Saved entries
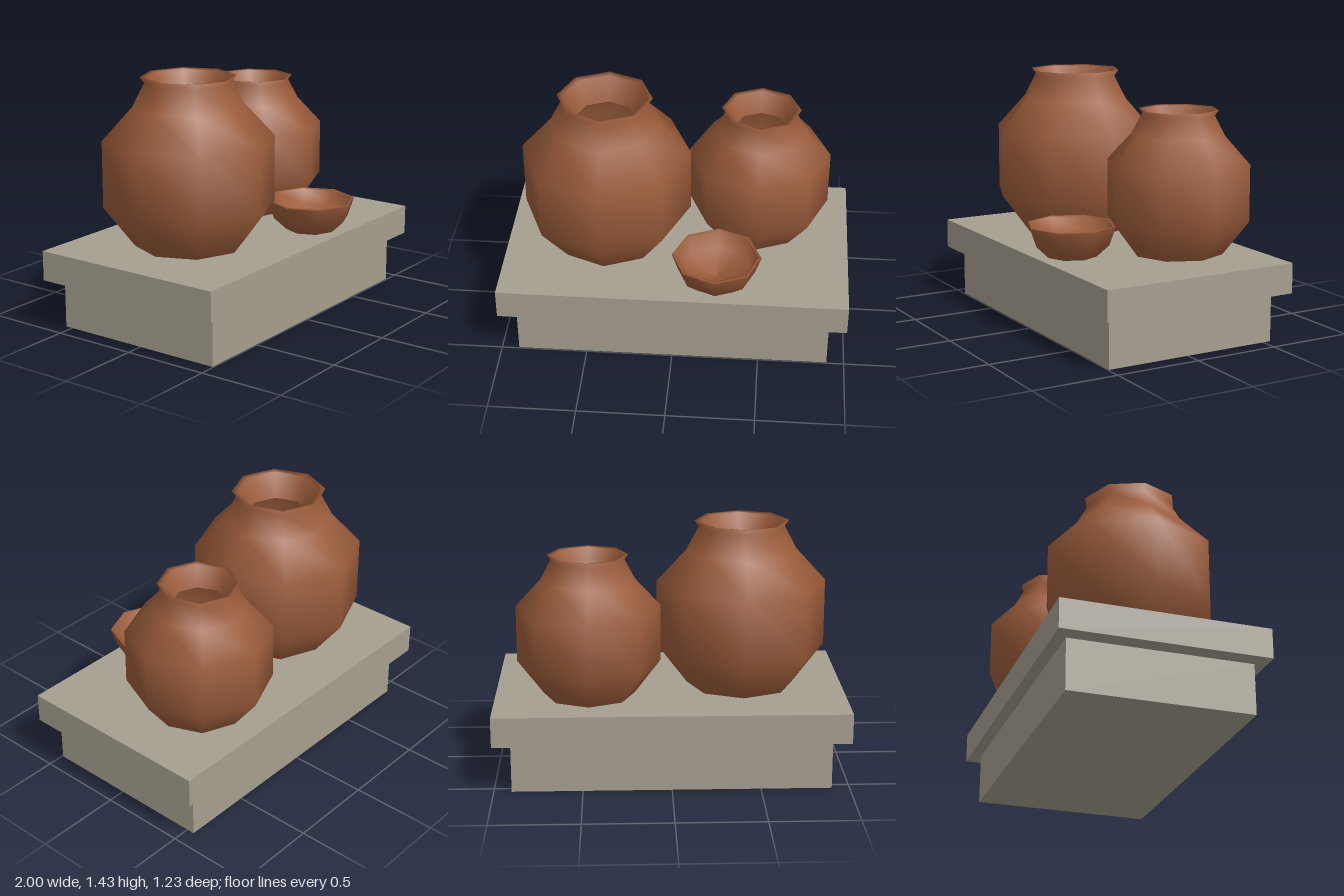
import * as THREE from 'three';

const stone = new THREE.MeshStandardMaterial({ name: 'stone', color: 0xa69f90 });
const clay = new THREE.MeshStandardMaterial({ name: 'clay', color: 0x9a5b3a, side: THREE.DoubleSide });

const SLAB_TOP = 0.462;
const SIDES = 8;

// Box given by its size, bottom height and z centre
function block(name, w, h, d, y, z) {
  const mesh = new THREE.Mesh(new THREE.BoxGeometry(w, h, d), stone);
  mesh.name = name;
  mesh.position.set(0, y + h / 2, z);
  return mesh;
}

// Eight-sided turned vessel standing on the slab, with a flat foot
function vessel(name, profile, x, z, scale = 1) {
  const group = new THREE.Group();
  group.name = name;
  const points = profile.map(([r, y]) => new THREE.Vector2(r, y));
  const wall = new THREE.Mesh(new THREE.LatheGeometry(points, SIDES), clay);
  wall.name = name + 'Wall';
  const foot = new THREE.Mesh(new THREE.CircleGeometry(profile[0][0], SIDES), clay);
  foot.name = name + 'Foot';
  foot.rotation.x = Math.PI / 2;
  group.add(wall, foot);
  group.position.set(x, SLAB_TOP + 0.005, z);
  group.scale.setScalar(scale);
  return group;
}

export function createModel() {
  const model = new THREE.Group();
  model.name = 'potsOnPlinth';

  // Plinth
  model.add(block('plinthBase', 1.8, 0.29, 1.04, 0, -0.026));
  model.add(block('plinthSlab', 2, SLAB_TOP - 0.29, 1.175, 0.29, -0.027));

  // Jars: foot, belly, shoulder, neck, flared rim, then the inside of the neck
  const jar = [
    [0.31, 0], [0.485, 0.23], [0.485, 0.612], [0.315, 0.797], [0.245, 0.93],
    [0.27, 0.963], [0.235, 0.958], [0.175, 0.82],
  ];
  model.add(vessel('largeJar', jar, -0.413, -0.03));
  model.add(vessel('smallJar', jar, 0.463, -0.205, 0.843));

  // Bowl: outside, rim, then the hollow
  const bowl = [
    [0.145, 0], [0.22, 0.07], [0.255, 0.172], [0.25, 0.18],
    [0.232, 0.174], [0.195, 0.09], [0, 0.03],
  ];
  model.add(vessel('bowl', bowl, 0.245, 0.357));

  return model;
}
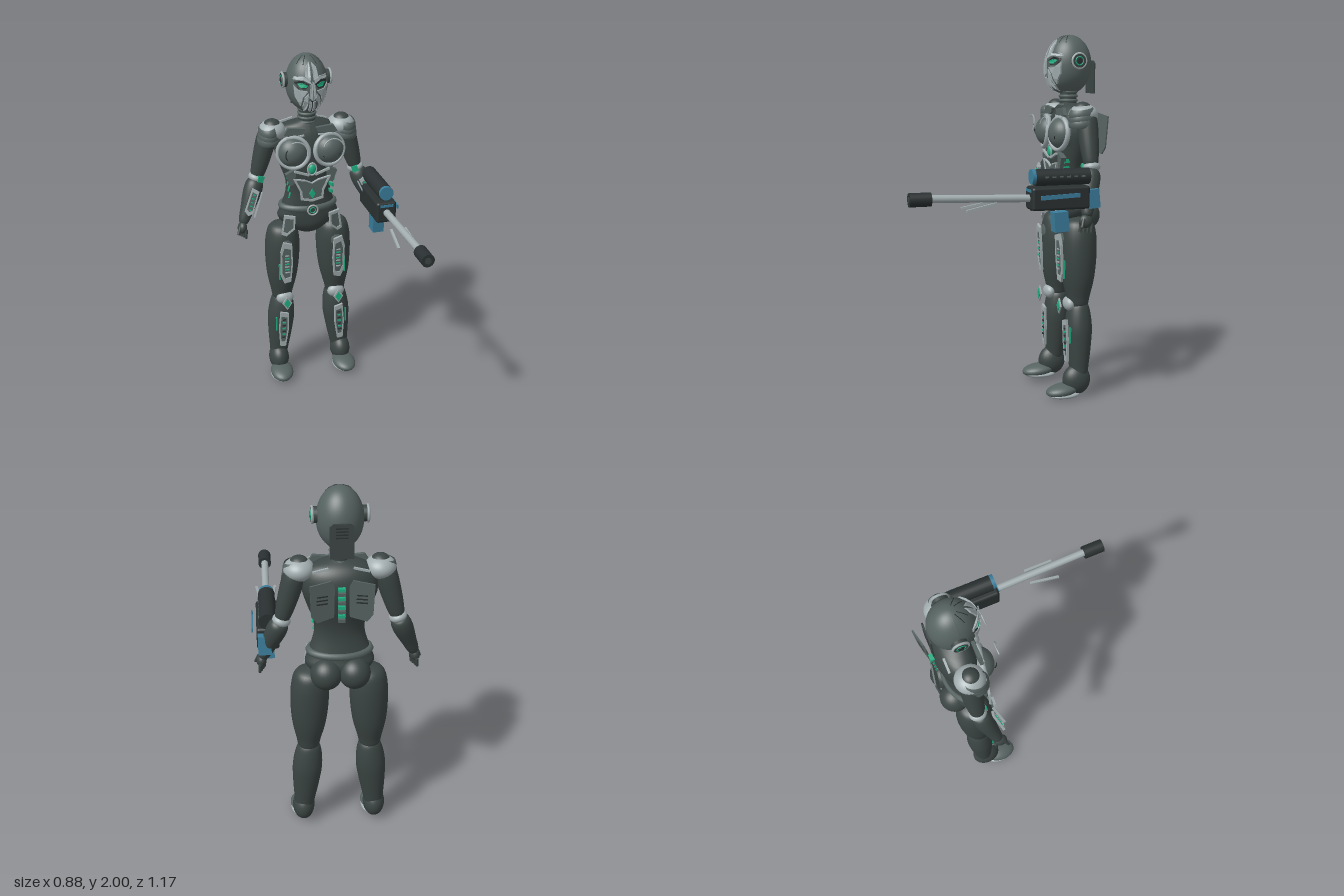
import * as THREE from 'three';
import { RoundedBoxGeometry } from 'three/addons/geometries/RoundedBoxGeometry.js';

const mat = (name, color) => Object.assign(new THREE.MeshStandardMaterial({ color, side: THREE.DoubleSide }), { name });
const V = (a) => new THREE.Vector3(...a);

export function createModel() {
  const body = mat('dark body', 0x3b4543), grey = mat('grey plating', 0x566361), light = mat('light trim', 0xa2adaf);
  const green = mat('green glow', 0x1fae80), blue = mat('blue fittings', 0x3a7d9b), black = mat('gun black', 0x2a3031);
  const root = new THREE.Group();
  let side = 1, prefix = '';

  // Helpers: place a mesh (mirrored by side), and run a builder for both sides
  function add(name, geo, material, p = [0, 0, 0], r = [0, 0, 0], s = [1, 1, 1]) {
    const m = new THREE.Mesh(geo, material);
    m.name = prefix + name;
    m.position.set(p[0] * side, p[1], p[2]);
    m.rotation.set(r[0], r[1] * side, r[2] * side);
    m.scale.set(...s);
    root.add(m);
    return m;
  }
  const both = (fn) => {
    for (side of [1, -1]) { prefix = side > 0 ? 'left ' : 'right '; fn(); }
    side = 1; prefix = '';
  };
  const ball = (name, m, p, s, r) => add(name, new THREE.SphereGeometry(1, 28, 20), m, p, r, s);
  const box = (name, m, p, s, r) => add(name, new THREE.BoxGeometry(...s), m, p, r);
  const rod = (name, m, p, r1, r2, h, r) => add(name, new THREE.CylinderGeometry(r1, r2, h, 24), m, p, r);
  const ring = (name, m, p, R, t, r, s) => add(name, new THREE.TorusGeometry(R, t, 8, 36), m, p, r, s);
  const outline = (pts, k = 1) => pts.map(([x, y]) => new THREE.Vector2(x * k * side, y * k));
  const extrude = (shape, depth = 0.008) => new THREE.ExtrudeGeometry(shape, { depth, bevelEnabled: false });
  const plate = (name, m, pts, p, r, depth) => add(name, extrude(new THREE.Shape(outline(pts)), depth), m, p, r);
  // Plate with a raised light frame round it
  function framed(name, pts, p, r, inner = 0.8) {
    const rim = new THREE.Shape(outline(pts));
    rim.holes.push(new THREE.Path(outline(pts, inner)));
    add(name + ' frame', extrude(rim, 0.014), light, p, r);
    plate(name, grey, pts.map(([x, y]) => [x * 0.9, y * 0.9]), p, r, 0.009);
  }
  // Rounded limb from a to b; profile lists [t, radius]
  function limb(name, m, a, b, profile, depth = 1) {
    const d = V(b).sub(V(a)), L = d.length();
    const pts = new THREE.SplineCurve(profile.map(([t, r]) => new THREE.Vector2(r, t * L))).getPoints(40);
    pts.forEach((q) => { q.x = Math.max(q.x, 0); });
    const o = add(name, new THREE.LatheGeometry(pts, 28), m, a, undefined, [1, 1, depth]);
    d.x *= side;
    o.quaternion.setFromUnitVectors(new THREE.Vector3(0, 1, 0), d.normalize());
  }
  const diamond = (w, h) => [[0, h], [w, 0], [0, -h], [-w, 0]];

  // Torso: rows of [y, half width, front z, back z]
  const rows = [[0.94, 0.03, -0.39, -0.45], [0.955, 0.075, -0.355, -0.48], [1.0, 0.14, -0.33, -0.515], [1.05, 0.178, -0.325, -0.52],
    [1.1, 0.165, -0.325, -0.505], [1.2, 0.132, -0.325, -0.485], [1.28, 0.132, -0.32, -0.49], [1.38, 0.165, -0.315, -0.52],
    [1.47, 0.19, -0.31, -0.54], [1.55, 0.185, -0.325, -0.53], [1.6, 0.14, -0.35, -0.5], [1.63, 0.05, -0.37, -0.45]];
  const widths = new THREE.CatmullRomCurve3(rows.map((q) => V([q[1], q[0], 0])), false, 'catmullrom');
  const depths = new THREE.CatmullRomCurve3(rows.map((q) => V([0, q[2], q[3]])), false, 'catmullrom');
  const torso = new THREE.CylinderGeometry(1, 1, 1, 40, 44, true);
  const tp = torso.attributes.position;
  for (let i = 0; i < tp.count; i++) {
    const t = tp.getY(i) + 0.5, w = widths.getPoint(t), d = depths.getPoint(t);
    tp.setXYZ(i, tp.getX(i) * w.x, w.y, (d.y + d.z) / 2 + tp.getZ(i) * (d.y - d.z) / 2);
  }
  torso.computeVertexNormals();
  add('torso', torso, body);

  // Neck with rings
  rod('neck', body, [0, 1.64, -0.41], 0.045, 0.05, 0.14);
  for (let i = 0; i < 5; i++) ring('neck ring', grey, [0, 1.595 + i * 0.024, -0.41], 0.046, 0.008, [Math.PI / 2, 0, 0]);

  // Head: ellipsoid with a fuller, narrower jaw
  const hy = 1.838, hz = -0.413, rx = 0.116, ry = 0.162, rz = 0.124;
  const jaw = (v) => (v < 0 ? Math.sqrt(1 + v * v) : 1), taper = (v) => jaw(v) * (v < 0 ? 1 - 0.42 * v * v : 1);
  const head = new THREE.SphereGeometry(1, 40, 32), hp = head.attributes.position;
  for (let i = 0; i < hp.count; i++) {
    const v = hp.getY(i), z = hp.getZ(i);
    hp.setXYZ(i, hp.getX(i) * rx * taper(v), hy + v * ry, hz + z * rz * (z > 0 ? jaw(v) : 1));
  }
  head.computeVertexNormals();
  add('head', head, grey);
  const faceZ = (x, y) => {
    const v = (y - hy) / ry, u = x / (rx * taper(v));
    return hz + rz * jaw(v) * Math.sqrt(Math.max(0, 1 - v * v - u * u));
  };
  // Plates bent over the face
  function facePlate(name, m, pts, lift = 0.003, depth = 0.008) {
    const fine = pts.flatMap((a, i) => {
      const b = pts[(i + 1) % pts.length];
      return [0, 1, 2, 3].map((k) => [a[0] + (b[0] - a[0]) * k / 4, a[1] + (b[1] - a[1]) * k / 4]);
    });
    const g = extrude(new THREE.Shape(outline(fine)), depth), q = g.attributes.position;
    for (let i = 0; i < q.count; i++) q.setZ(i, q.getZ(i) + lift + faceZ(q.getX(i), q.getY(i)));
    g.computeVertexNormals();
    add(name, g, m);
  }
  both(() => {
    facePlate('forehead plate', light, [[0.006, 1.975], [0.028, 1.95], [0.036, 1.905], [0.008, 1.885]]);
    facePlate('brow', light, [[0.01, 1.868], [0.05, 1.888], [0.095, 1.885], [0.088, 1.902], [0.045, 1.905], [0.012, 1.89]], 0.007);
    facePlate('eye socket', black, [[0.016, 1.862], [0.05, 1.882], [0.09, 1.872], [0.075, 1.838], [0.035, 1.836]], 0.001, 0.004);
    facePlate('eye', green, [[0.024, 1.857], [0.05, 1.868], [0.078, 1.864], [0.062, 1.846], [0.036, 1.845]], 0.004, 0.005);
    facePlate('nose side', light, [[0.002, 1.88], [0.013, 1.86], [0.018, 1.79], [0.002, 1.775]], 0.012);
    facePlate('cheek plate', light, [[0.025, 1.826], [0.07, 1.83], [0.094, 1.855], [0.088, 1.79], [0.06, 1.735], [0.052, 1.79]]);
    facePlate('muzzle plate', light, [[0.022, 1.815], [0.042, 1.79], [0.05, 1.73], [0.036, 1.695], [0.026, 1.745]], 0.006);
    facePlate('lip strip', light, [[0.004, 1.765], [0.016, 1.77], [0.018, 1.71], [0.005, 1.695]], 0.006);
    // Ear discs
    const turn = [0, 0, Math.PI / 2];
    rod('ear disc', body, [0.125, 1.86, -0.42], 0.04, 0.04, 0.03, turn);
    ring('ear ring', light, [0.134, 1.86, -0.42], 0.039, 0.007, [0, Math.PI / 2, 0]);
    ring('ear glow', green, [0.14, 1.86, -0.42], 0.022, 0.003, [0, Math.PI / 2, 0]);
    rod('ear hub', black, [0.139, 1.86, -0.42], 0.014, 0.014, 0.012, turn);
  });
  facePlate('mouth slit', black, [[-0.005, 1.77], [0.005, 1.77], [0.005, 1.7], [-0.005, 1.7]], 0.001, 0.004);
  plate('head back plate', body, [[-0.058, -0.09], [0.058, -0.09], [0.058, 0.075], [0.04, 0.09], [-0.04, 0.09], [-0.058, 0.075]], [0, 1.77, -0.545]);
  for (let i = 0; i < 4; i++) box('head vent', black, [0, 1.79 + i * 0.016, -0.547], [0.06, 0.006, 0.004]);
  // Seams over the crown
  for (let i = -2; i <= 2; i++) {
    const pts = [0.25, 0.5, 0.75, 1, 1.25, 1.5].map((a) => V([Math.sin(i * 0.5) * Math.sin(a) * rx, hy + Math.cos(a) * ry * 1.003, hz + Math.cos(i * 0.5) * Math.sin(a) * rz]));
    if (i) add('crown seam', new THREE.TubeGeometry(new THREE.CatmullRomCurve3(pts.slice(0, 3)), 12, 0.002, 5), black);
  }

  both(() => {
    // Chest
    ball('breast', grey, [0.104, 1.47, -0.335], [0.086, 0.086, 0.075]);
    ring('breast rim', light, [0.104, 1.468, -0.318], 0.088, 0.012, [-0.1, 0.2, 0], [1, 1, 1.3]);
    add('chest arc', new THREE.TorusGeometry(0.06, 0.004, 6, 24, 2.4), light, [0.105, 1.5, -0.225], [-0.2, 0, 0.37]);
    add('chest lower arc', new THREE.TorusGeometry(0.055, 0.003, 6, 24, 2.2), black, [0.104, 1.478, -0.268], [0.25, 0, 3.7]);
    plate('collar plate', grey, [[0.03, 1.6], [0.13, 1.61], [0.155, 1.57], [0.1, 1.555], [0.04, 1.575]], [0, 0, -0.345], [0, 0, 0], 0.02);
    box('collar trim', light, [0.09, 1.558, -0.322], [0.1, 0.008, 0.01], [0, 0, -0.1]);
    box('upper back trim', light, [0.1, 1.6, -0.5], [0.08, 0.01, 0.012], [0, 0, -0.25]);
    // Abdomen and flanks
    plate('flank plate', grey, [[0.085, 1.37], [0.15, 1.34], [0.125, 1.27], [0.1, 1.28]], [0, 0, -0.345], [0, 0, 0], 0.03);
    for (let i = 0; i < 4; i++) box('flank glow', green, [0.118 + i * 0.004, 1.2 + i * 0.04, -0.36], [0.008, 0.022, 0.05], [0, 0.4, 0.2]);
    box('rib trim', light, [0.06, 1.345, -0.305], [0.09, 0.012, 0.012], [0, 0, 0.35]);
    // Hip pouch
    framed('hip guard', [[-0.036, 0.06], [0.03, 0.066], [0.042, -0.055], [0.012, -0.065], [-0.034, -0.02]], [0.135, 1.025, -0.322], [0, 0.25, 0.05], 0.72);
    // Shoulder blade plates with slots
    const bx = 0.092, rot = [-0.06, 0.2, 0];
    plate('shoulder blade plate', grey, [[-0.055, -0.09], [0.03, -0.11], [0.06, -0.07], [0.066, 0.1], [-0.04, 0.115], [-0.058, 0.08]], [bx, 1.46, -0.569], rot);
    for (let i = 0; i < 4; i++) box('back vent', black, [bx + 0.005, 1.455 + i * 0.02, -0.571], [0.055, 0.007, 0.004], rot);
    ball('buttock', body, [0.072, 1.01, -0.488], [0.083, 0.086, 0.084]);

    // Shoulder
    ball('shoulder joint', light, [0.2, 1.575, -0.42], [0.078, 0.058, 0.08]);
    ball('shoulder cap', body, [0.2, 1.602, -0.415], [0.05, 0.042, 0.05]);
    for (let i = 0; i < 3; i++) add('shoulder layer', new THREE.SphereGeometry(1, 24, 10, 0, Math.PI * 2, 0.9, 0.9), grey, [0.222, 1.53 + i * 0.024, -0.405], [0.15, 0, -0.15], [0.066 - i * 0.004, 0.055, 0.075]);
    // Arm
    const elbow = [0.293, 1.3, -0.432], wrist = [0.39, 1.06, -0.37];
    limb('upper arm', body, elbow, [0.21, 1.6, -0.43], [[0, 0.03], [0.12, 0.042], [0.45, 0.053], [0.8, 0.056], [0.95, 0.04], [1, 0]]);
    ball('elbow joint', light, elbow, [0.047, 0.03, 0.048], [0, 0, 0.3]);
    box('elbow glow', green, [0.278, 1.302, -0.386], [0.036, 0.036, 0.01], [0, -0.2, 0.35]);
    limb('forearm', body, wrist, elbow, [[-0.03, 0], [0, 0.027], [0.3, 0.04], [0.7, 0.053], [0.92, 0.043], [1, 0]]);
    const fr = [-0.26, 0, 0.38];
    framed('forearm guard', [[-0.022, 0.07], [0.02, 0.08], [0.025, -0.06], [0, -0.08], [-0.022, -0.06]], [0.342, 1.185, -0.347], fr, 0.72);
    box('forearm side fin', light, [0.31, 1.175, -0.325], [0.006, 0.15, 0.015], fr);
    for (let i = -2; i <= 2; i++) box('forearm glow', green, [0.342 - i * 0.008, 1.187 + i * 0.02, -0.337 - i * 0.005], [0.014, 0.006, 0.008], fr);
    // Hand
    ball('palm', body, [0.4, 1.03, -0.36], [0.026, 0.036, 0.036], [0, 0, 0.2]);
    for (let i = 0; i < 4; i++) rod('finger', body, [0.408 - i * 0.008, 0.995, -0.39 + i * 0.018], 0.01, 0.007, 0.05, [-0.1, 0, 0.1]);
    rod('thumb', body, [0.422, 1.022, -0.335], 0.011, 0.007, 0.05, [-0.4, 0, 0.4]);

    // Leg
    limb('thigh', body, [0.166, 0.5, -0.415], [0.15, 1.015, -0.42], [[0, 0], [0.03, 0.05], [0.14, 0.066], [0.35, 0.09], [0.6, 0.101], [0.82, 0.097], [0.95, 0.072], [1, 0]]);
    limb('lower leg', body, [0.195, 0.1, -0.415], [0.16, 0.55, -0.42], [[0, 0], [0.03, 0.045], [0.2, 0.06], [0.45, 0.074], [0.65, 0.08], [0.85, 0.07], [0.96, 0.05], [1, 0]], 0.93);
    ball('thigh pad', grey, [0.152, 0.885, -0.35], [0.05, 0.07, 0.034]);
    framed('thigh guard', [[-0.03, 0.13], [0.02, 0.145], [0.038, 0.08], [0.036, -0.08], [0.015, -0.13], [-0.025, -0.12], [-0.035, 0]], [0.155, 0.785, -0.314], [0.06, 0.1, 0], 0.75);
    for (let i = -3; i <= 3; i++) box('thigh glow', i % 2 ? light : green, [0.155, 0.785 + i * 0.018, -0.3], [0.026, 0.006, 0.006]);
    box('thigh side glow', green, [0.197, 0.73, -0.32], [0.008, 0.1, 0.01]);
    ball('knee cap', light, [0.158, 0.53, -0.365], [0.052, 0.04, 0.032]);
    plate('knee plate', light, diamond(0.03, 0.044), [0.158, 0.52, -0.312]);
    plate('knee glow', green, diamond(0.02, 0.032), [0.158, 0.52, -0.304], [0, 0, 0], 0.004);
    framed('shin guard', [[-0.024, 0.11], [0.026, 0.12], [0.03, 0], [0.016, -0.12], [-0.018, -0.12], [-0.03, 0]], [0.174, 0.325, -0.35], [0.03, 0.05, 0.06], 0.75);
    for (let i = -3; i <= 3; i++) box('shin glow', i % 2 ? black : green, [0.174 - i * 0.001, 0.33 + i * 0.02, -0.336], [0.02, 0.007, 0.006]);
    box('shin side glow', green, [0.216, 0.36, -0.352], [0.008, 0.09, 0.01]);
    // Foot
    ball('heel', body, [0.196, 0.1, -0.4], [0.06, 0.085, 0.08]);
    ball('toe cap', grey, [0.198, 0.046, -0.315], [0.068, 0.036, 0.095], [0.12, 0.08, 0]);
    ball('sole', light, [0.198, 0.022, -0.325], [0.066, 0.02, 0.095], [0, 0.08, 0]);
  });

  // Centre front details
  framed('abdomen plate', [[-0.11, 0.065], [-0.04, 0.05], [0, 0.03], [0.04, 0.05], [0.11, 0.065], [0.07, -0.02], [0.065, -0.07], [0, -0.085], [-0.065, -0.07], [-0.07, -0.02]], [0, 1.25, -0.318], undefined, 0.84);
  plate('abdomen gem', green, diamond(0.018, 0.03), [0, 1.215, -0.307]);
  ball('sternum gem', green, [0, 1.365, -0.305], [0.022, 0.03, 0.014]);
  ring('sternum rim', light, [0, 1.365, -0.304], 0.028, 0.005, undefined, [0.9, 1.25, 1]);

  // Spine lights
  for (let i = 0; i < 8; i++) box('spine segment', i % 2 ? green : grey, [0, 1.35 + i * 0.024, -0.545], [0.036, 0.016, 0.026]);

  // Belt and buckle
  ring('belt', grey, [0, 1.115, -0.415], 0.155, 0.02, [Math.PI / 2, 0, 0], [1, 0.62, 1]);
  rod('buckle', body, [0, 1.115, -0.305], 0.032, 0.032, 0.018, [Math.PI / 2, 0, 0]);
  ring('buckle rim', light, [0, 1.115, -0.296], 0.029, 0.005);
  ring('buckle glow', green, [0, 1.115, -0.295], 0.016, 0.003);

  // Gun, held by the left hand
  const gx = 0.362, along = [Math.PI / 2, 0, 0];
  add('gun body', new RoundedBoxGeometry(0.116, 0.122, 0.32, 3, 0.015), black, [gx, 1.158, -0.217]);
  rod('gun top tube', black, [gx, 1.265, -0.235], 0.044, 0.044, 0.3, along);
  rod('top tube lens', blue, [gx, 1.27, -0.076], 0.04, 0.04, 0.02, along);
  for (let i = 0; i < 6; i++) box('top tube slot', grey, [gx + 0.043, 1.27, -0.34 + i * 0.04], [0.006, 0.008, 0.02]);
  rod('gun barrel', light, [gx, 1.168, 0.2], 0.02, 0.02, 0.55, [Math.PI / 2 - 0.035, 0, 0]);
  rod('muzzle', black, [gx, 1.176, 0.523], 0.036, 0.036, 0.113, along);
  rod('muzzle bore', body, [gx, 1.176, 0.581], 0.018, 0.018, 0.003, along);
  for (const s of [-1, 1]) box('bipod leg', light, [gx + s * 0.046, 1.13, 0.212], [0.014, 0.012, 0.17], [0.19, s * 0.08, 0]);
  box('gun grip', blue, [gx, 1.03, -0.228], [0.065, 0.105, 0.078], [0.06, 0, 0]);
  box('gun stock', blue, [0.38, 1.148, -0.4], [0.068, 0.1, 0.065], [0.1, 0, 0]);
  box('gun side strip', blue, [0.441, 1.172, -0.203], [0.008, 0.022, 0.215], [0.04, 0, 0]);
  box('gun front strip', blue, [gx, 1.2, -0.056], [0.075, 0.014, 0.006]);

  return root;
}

# Task item:
In the entries above, one line contains "0.05, 0.06], 0.75);" and another contains "ring('buckle rim', light, [0, 1.115, -0.296], 0.029, 0.005);". Reproduce exactly those two lines and the lines between them, nothing else.

# Written reply:
    framed('shin guard', [[-0.024, 0.11], [0.026, 0.12], [0.03, 0], [0.016, -0.12], [-0.018, -0.12], [-0.03, 0]], [0.174, 0.325, -0.35], [0.03, 0.05, 0.06], 0.75);
    for (let i = -3; i <= 3; i++) box('shin glow', i % 2 ? black : green, [0.174 - i * 0.001, 0.33 + i * 0.02, -0.336], [0.02, 0.007, 0.006]);
    box('shin side glow', green, [0.216, 0.36, -0.352], [0.008, 0.09, 0.01]);
    // Foot
    ball('heel', body, [0.196, 0.1, -0.4], [0.06, 0.085, 0.08]);
    ball('toe cap', grey, [0.198, 0.046, -0.315], [0.068, 0.036, 0.095], [0.12, 0.08, 0]);
    ball('sole', light, [0.198, 0.022, -0.325], [0.066, 0.02, 0.095], [0, 0.08, 0]);
  });

  // Centre front details
  framed('abdomen plate', [[-0.11, 0.065], [-0.04, 0.05], [0, 0.03], [0.04, 0.05], [0.11, 0.065], [0.07, -0.02], [0.065, -0.07], [0, -0.085], [-0.065, -0.07], [-0.07, -0.02]], [0, 1.25, -0.318], undefined, 0.84);
  plate('abdomen gem', green, diamond(0.018, 0.03), [0, 1.215, -0.307]);
  ball('sternum gem', green, [0, 1.365, -0.305], [0.022, 0.03, 0.014]);
  ring('sternum rim', light, [0, 1.365, -0.304], 0.028, 0.005, undefined, [0.9, 1.25, 1]);

  // Spine lights
  for (let i = 0; i < 8; i++) box('spine segment', i % 2 ? green : grey, [0, 1.35 + i * 0.024, -0.545], [0.036, 0.016, 0.026]);

  // Belt and buckle
  ring('belt', grey, [0, 1.115, -0.415], 0.155, 0.02, [Math.PI / 2, 0, 0], [1, 0.62, 1]);
  rod('buckle', body, [0, 1.115, -0.305], 0.032, 0.032, 0.018, [Math.PI / 2, 0, 0]);
  ring('buckle rim', light, [0, 1.115, -0.296], 0.029, 0.005);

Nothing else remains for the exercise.